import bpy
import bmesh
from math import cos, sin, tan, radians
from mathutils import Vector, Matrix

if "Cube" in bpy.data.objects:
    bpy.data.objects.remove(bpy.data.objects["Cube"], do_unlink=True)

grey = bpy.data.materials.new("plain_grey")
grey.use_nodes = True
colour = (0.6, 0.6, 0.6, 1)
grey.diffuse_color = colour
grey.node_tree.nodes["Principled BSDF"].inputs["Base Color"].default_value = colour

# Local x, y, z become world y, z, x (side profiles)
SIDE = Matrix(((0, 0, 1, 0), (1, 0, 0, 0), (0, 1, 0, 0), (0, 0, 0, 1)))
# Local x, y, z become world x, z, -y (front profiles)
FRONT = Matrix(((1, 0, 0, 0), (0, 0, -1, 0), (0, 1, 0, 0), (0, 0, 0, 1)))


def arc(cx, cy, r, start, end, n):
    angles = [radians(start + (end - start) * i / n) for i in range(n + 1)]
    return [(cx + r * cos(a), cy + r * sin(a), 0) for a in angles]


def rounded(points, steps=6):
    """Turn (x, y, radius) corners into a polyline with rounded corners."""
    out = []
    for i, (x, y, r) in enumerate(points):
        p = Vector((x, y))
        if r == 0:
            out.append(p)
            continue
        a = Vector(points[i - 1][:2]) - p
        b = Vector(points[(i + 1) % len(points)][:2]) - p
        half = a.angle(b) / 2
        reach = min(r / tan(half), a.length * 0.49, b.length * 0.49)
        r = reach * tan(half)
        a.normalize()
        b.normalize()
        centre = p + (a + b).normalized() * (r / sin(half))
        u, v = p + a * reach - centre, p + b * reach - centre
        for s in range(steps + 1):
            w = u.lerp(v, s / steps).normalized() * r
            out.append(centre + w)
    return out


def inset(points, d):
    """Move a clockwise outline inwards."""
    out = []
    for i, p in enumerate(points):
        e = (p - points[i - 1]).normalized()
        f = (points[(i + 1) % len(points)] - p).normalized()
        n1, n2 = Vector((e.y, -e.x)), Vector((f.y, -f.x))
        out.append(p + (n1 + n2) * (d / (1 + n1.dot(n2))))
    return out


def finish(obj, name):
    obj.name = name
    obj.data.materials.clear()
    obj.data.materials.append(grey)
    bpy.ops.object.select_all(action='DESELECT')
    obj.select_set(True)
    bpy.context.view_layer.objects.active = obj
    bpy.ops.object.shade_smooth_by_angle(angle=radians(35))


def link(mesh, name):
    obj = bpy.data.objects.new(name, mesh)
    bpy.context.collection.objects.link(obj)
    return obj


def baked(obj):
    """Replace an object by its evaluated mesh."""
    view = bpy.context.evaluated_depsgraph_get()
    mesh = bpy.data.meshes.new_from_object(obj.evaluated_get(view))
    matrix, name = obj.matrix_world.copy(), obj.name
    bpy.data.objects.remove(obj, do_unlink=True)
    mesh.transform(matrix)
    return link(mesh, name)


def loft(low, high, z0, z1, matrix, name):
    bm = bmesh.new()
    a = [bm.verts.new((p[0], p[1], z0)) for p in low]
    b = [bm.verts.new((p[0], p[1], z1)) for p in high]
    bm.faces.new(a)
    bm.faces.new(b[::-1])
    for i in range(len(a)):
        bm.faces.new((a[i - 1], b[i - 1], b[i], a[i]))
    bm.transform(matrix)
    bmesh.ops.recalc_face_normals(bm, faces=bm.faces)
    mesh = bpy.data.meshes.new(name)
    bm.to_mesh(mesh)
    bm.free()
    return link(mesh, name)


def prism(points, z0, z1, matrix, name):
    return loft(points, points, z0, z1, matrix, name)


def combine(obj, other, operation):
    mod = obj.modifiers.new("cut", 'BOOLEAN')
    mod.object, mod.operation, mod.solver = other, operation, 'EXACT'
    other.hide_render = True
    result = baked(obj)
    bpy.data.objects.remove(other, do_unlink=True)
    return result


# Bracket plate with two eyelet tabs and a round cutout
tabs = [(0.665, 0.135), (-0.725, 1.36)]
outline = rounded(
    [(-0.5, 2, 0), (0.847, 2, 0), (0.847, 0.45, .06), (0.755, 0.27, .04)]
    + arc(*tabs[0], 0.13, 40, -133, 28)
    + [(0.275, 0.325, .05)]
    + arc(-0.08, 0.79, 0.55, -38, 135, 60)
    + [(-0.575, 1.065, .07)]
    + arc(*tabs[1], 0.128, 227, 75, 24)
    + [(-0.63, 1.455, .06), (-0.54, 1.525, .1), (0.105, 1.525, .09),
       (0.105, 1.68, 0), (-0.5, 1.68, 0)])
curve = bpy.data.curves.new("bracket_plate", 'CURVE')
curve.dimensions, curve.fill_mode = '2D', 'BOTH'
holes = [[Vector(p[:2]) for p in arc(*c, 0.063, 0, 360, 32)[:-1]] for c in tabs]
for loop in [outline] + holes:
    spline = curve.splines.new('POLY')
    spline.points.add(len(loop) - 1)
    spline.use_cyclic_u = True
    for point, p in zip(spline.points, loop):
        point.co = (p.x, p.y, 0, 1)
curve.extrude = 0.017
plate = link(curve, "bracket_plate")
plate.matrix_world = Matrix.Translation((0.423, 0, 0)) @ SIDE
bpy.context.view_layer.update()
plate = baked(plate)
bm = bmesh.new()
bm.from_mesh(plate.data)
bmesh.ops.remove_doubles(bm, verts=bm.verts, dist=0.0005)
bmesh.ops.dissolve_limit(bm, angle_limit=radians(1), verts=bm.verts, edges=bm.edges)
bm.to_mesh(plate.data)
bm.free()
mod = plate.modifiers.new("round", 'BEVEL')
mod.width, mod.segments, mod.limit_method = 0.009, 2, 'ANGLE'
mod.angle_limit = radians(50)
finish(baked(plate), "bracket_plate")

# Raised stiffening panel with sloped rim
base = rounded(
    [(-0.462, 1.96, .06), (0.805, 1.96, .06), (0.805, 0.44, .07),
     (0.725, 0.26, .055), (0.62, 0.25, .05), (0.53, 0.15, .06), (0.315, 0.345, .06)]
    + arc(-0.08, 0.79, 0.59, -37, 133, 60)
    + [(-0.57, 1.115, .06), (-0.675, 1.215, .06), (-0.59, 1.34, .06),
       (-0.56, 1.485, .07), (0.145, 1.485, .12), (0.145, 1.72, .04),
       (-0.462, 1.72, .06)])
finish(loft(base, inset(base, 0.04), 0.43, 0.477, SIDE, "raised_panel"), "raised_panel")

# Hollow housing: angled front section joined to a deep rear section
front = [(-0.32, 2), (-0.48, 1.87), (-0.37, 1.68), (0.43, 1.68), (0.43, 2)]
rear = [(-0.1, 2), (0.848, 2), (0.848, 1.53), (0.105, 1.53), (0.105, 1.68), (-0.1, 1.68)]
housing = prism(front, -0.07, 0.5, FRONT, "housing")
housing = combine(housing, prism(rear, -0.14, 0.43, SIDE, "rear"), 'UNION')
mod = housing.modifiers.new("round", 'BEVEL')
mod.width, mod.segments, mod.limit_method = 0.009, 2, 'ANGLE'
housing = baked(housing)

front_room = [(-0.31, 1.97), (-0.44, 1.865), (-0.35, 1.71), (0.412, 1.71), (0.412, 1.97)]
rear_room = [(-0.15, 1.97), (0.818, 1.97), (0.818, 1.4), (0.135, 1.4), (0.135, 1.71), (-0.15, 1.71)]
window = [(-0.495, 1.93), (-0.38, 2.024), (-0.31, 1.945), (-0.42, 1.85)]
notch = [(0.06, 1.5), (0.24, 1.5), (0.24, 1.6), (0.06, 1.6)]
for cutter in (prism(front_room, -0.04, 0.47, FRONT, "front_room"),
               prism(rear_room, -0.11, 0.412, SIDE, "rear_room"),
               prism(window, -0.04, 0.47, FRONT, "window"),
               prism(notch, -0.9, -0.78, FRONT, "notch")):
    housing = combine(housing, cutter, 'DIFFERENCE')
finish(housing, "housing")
————————
Show every line of the data that includes the string "steps".

def rounded(points, steps=6):
        for s in range(steps + 1):
            w = u.lerp(v, s / steps).normalized() * r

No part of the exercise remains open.